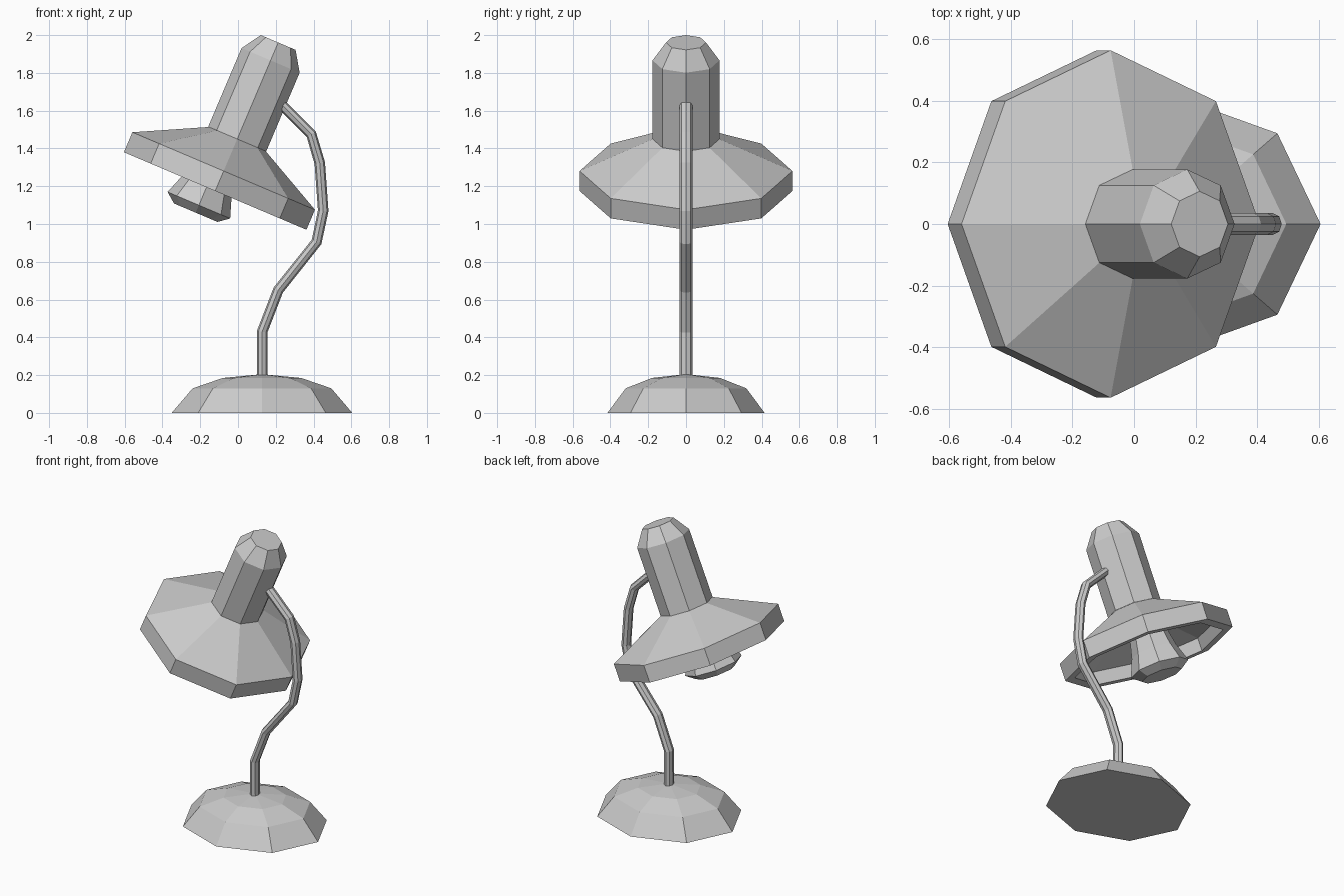
import bpy, bmesh
from math import cos, sin, pi, radians
from mathutils import Vector, Matrix

if "Cube" in bpy.data.objects:
    bpy.data.objects.remove(bpy.data.objects["Cube"])

SIDES = 8


def loft(name, rings, cap_start=True, cap_end=True):
    """Skin a list of vertex rings; a ring of one point closes to an apex."""
    bm = bmesh.new()
    loops = [[bm.verts.new(p) for p in ring] for ring in rings]
    for a, b in zip(loops, loops[1:]):
        for i in range(SIDES):
            j = (i + 1) % SIDES
            if len(b) == 1:
                bm.faces.new((a[i], a[j], b[0]))
            else:
                bm.faces.new((a[i], a[j], b[j], b[i]))
    if cap_start:
        bm.faces.new(loops[0][::-1])
    if cap_end and len(loops[-1]) > 1:
        bm.faces.new(loops[-1])
    bmesh.ops.recalc_face_normals(bm, faces=bm.faces)
    mesh = bpy.data.meshes.new(name)
    bm.to_mesh(mesh)
    bm.free()
    obj = bpy.data.objects.new(name, mesh)
    bpy.context.collection.objects.link(obj)
    return obj


def ring(rx, ry, z, cx=0.0):
    return [Vector((cx + rx * cos(2 * pi * i / SIDES), ry * sin(2 * pi * i / SIDES), z))
            for i in range(SIDES)]


def turned(name, profile, y_scale, cx=0.0, **caps):
    """Eight-sided lathe from (radius, height) pairs, stretched along y."""
    rings = [ring(r, r * y_scale, z, cx) if r else [Vector((cx, 0, z))] for r, z in profile]
    return loft(name, rings, **caps)


# Domed foot
turned("base", [(0.478, 0), (0.367, 0.13), (0.207, 0.185), (0, 0.205)], 0.87, cx=0.127)

# Bent stem: oval section swept along a path in the xz plane
path = [Vector((x, 0, z)) for x, z in (
    (0.128, 0.19), (0.128, 0.43), (0.213, 0.65), (0.416, 0.905),
    (0.451, 1.07), (0.433, 1.322), (0.388, 1.475), (0.235, 1.628))]
stem_rings = []
for k, p in enumerate(path):
    d_in = (p - path[max(k - 1, 0)]).normalized()
    d_out = (path[min(k + 1, len(path) - 1)] - p).normalized()
    t = (d_in + d_out).normalized()
    side = Vector((t.z, 0, -t.x))
    stem_rings.append([p + side * v.x + Vector((0, v.y, 0)) for v in ring(0.028, 0.035, 0)])
loft("stem", stem_rings)

# Tilted head: housing, thick open shade and bulb share one axis frame
head = Matrix.Translation((-0.004, 0, 1.45)) @ Matrix.Rotation(radians(23), 4, 'Y')
parts = [
    turned("lamp_housing", [(0.167, 0), (0.167, 0.452), (0.1, 0.555)], 1.06,
           cap_start=False),
    turned("lamp_shade", [(0.163, 0), (0.525, -0.184), (0.525, -0.299),
                          (0.465, -0.299), (0.465, -0.215), (0.13, -0.05)], 1.073,
           cap_start=False),
    turned("bulb", [(0.09, -0.045), (0.14, -0.288), (0.18, -0.402), (0.125, -0.445)], 1.075,
           cx=-0.05),
]
for part in parts:
    part.data.transform(head)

**Task goal**
Every line of the material that holds the word "Matrix" must be found and copied.

**Expected answer**
from mathutils import Vector, Matrix
head = Matrix.Translation((-0.004, 0, 1.45)) @ Matrix.Rotation(radians(23), 4, 'Y')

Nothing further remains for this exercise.